Extracted data entries

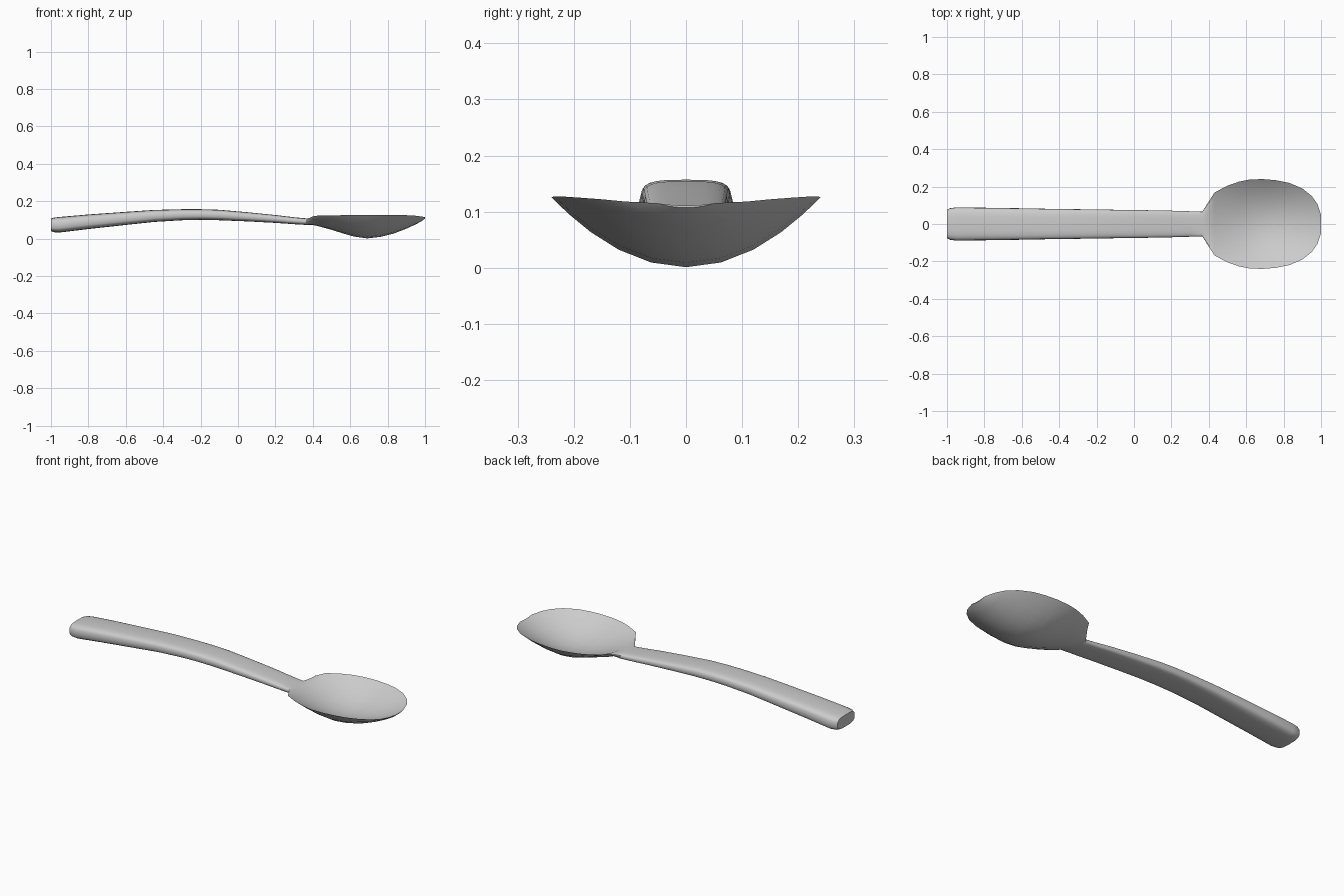
import bpy, bmesh, math

if "Cube" in bpy.data.objects:
    bpy.data.objects.remove(bpy.data.objects["Cube"])

HALF = 12  # segments across each of the lower and upper skins


def handle_ring(x, w, lo, hi):
    """Rounded-box cross-section."""
    pts = []
    for i in range(2 * HALF):
        a = math.pi + math.pi * i / HALF
        c, s = math.cos(a), math.sin(a)
        y = w * math.copysign(abs(c) ** 0.6, c)
        z = (lo + hi) / 2 + (hi - lo) / 2 * math.copysign(abs(s) ** 0.6, s)
        pts.append((x, y, z))
    return pts


def bowl_ring(x, w, lo, inner, rim):
    """Crescent cross-section: outer skin below, hollow skin above."""
    pts = []
    for i in range(2 * HALF):
        t = math.cos(math.pi + math.pi * i / HALF)
        base = lo if i <= HALF else inner
        pts.append((x, w * t, base + (rim - base) * t * t))
    return pts


# Handle stations: x, half width, underside, top
handle = [(-1.0, .076, .040, .106), (-.985, .084, .034, .112),
          (-.95, .089, .033, .116), (-.8, .087, .051, .129),
          (-.6, .084, .073, .143), (-.45, .081, .089, .153),
          (-.3, .079, .098, .157), (-.2, .078, .100, .157),
          (-.1, .076, .098, .154), (.05, .074, .092, .141),
          (.2, .071, .084, .126), (.3, .068, .077, .114),
          (.365, .066, .073, .108)]

# Bowl stations: x, half width, underside, hollow floor, rim
bowl = [(.40, .120, .073, .106, .119), (.43, .168, .066, .093, .123),
        (.50, .205, .047, .070, .124), (.56, .226, .028, .050, .125),
        (.62, .238, .011, .036, .125), (.69, .240, .001, .028, .126),
        (.76, .234, .009, .034, .127), (.83, .220, .026, .049, .127),
        (.90, .190, .053, .070, .125), (.95, .150, .076, .089, .122),
        (.98, .108, .092, .102, .118), (1.0, .050, .107, .111, .115)]

# Spoon: one continuous skin from handle end to bowl tip
bm = bmesh.new()
rings = [handle_ring(*s) for s in handle] + [bowl_ring(*s) for s in bowl]
rings = [[bm.verts.new(p) for p in r] for r in rings]
n = 2 * HALF
for a, b in zip(rings, rings[1:]):
    for i in range(n):
        j = (i + 1) % n
        bm.faces.new((a[i], a[j], b[j], b[i]))
bm.faces.new(rings[0])
bm.faces.new(rings[-1])
bmesh.ops.recalc_face_normals(bm, faces=bm.faces)
mesh = bpy.data.meshes.new("spoon")
bm.to_mesh(mesh)
bm.free()
spoon = bpy.data.objects.new("spoon", mesh)
bpy.context.collection.objects.link(spoon)
bpy.context.view_layer.objects.active = spoon
spoon.select_set(True)
bpy.ops.object.shade_smooth_by_angle(angle=math.radians(40))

_EXERCISE INSTRUCTIONS:_
Leave out the pictures, and give all the records again exactly.

_OUTPUT FOR THIS TASK:_
import bpy, bmesh, math

if "Cube" in bpy.data.objects:
    bpy.data.objects.remove(bpy.data.objects["Cube"])

HALF = 12  # segments across each of the lower and upper skins


def handle_ring(x, w, lo, hi):
    """Rounded-box cross-section."""
    pts = []
    for i in range(2 * HALF):
        a = math.pi + math.pi * i / HALF
        c, s = math.cos(a), math.sin(a)
        y = w * math.copysign(abs(c) ** 0.6, c)
        z = (lo + hi) / 2 + (hi - lo) / 2 * math.copysign(abs(s) ** 0.6, s)
        pts.append((x, y, z))
    return pts


def bowl_ring(x, w, lo, inner, rim):
    """Crescent cross-section: outer skin below, hollow skin above."""
    pts = []
    for i in range(2 * HALF):
        t = math.cos(math.pi + math.pi * i / HALF)
        base = lo if i <= HALF else inner
        pts.append((x, w * t, base + (rim - base) * t * t))
    return pts


# Handle stations: x, half width, underside, top
handle = [(-1.0, .076, .040, .106), (-.985, .084, .034, .112),
          (-.95, .089, .033, .116), (-.8, .087, .051, .129),
          (-.6, .084, .073, .143), (-.45, .081, .089, .153),
          (-.3, .079, .098, .157), (-.2, .078, .100, .157),
          (-.1, .076, .098, .154), (.05, .074, .092, .141),
          (.2, .071, .084, .126), (.3, .068, .077, .114),
          (.365, .066, .073, .108)]

# Bowl stations: x, half width, underside, hollow floor, rim
bowl = [(.40, .120, .073, .106, .119), (.43, .168, .066, .093, .123),
        (.50, .205, .047, .070, .124), (.56, .226, .028, .050, .125),
        (.62, .238, .011, .036, .125), (.69, .240, .001, .028, .126),
        (.76, .234, .009, .034, .127), (.83, .220, .026, .049, .127),
        (.90, .190, .053, .070, .125), (.95, .150, .076, .089, .122),
        (.98, .108, .092, .102, .118), (1.0, .050, .107, .111, .115)]

# Spoon: one continuous skin from handle end to bowl tip
bm = bmesh.new()
rings = [handle_ring(*s) for s in handle] + [bowl_ring(*s) for s in bowl]
rings = [[bm.verts.new(p) for p in r] for r in rings]
n = 2 * HALF
for a, b in zip(rings, rings[1:]):
    for i in range(n):
        j = (i + 1) % n
        bm.faces.new((a[i], a[j], b[j], b[i]))
bm.faces.new(rings[0])
bm.faces.new(rings[-1])
bmesh.ops.recalc_face_normals(bm, faces=bm.faces)
mesh = bpy.data.meshes.new("spoon")
bm.to_mesh(mesh)
bm.free()
spoon = bpy.data.objects.new("spoon", mesh)
bpy.context.collection.objects.link(spoon)
bpy.context.view_layer.objects.active = spoon
spoon.select_set(True)
bpy.ops.object.shade_smooth_by_angle(angle=math.radians(40))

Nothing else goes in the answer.